* Provided information:
######
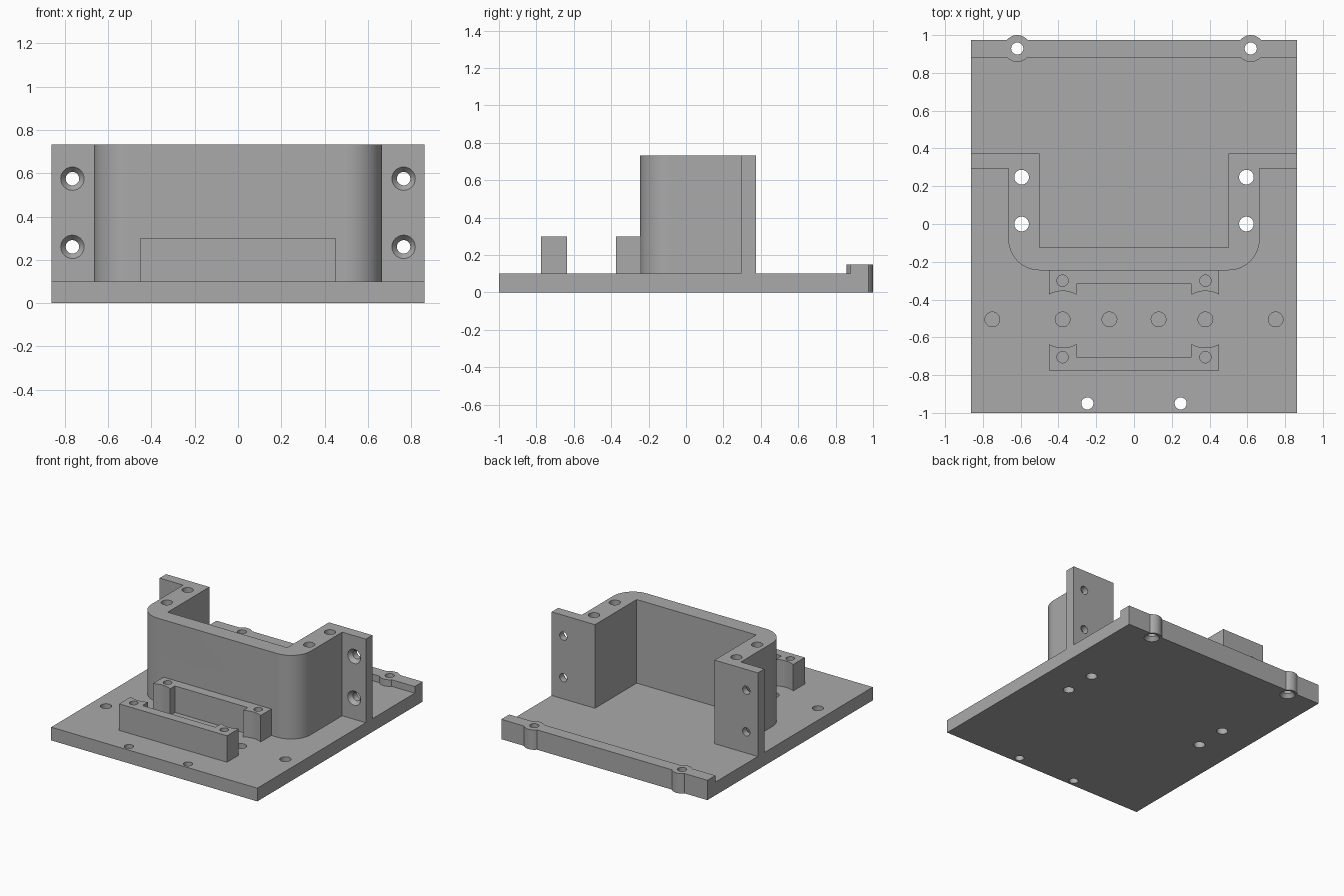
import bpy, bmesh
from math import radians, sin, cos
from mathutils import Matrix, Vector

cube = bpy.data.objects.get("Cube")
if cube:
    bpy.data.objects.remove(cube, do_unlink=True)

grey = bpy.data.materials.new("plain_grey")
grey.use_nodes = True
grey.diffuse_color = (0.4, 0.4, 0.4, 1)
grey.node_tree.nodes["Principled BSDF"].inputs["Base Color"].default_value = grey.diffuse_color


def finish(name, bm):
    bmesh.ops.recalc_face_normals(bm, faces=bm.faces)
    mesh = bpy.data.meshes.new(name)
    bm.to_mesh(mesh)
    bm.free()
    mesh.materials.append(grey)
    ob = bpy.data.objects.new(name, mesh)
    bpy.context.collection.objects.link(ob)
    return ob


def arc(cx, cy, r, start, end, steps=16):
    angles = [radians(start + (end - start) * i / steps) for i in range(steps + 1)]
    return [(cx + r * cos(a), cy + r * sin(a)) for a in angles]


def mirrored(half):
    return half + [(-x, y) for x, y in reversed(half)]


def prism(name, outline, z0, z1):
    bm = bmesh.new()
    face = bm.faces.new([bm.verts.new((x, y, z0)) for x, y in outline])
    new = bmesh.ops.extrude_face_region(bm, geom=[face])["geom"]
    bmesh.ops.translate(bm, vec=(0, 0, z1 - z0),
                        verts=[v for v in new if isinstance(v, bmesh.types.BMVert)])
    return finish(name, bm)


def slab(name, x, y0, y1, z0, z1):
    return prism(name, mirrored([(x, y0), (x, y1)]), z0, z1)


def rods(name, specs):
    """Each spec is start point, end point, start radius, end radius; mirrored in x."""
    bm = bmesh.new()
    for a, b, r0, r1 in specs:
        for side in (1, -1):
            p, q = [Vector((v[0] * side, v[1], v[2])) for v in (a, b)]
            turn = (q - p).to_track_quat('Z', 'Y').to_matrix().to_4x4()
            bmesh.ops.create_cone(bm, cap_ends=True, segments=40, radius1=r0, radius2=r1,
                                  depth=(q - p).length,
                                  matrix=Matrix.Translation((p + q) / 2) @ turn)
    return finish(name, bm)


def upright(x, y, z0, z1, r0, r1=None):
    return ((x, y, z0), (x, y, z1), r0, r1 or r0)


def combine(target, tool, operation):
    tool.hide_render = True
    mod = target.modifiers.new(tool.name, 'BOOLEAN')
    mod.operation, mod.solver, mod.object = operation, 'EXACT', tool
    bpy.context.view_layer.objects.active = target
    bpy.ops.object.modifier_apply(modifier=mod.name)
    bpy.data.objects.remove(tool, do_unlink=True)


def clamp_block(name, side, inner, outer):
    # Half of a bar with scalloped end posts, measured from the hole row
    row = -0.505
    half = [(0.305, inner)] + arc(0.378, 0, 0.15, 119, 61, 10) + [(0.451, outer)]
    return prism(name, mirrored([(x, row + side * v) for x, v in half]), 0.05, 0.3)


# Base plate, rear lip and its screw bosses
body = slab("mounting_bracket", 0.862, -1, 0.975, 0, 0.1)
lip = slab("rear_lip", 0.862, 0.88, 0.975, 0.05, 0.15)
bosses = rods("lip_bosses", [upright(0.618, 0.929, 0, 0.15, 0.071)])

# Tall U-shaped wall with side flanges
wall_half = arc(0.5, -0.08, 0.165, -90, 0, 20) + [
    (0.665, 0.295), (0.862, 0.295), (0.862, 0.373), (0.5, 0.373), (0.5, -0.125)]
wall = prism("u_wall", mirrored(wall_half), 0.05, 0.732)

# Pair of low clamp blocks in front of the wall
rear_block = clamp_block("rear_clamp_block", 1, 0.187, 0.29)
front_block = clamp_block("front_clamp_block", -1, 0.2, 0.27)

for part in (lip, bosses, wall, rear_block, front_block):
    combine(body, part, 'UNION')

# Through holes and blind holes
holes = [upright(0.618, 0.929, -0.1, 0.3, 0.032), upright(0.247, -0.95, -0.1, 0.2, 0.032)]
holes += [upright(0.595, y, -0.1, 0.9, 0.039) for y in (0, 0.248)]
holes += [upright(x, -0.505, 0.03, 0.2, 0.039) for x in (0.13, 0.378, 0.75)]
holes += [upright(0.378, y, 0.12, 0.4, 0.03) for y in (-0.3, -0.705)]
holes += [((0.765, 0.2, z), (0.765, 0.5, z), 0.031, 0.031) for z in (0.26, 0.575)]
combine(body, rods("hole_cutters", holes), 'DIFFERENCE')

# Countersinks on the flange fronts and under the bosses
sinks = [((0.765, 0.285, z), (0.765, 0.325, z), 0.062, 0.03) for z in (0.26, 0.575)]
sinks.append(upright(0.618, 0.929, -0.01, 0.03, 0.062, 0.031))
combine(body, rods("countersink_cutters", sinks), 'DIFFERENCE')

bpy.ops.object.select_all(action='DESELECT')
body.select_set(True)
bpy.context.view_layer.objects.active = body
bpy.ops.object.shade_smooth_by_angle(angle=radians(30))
######
* Exercise description:
Without the pictures, retype each line of the records above exactly.

* Exercise answer:
import bpy, bmesh
from math import radians, sin, cos
from mathutils import Matrix, Vector

cube = bpy.data.objects.get("Cube")
if cube:
    bpy.data.objects.remove(cube, do_unlink=True)

grey = bpy.data.materials.new("plain_grey")
grey.use_nodes = True
grey.diffuse_color = (0.4, 0.4, 0.4, 1)
grey.node_tree.nodes["Principled BSDF"].inputs["Base Color"].default_value = grey.diffuse_color


def finish(name, bm):
    bmesh.ops.recalc_face_normals(bm, faces=bm.faces)
    mesh = bpy.data.meshes.new(name)
    bm.to_mesh(mesh)
    bm.free()
    mesh.materials.append(grey)
    ob = bpy.data.objects.new(name, mesh)
    bpy.context.collection.objects.link(ob)
    return ob


def arc(cx, cy, r, start, end, steps=16):
    angles = [radians(start + (end - start) * i / steps) for i in range(steps + 1)]
    return [(cx + r * cos(a), cy + r * sin(a)) for a in angles]


def mirrored(half):
    return half + [(-x, y) for x, y in reversed(half)]


def prism(name, outline, z0, z1):
    bm = bmesh.new()
    face = bm.faces.new([bm.verts.new((x, y, z0)) for x, y in outline])
    new = bmesh.ops.extrude_face_region(bm, geom=[face])["geom"]
    bmesh.ops.translate(bm, vec=(0, 0, z1 - z0),
                        verts=[v for v in new if isinstance(v, bmesh.types.BMVert)])
    return finish(name, bm)


def slab(name, x, y0, y1, z0, z1):
    return prism(name, mirrored([(x, y0), (x, y1)]), z0, z1)


def rods(name, specs):
    """Each spec is start point, end point, start radius, end radius; mirrored in x."""
    bm = bmesh.new()
    for a, b, r0, r1 in specs:
        for side in (1, -1):
            p, q = [Vector((v[0] * side, v[1], v[2])) for v in (a, b)]
            turn = (q - p).to_track_quat('Z', 'Y').to_matrix().to_4x4()
            bmesh.ops.create_cone(bm, cap_ends=True, segments=40, radius1=r0, radius2=r1,
                                  depth=(q - p).length,
                                  matrix=Matrix.Translation((p + q) / 2) @ turn)
    return finish(name, bm)


def upright(x, y, z0, z1, r0, r1=None):
    return ((x, y, z0), (x, y, z1), r0, r1 or r0)


def combine(target, tool, operation):
    tool.hide_render = True
    mod = target.modifiers.new(tool.name, 'BOOLEAN')
    mod.operation, mod.solver, mod.object = operation, 'EXACT', tool
    bpy.context.view_layer.objects.active = target
    bpy.ops.object.modifier_apply(modifier=mod.name)
    bpy.data.objects.remove(tool, do_unlink=True)


def clamp_block(name, side, inner, outer):
    # Half of a bar with scalloped end posts, measured from the hole row
    row = -0.505
    half = [(0.305, inner)] + arc(0.378, 0, 0.15, 119, 61, 10) + [(0.451, outer)]
    return prism(name, mirrored([(x, row + side * v) for x, v in half]), 0.05, 0.3)


# Base plate, rear lip and its screw bosses
body = slab("mounting_bracket", 0.862, -1, 0.975, 0, 0.1)
lip = slab("rear_lip", 0.862, 0.88, 0.975, 0.05, 0.15)
bosses = rods("lip_bosses", [upright(0.618, 0.929, 0, 0.15, 0.071)])

# Tall U-shaped wall with side flanges
wall_half = arc(0.5, -0.08, 0.165, -90, 0, 20) + [
    (0.665, 0.295), (0.862, 0.295), (0.862, 0.373), (0.5, 0.373), (0.5, -0.125)]
wall = prism("u_wall", mirrored(wall_half), 0.05, 0.732)

# Pair of low clamp blocks in front of the wall
rear_block = clamp_block("rear_clamp_block", 1, 0.187, 0.29)
front_block = clamp_block("front_clamp_block", -1, 0.2, 0.27)

for part in (lip, bosses, wall, rear_block, front_block):
    combine(body, part, 'UNION')

# Through holes and blind holes
holes = [upright(0.618, 0.929, -0.1, 0.3, 0.032), upright(0.247, -0.95, -0.1, 0.2, 0.032)]
holes += [upright(0.595, y, -0.1, 0.9, 0.039) for y in (0, 0.248)]
holes += [upright(x, -0.505, 0.03, 0.2, 0.039) for x in (0.13, 0.378, 0.75)]
holes += [upright(0.378, y, 0.12, 0.4, 0.03) for y in (-0.3, -0.705)]
holes += [((0.765, 0.2, z), (0.765, 0.5, z), 0.031, 0.031) for z in (0.26, 0.575)]
combine(body, rods("hole_cutters", holes), 'DIFFERENCE')

# Countersinks on the flange fronts and under the bosses
sinks = [((0.765, 0.285, z), (0.765, 0.325, z), 0.062, 0.03) for z in (0.26, 0.575)]
sinks.append(upright(0.618, 0.929, -0.01, 0.03, 0.062, 0.031))
combine(body, rods("countersink_cutters", sinks), 'DIFFERENCE')

bpy.ops.object.select_all(action='DESELECT')
body.select_set(True)
bpy.context.view_layer.objects.active = body
bpy.ops.object.shade_smooth_by_angle(angle=radians(30))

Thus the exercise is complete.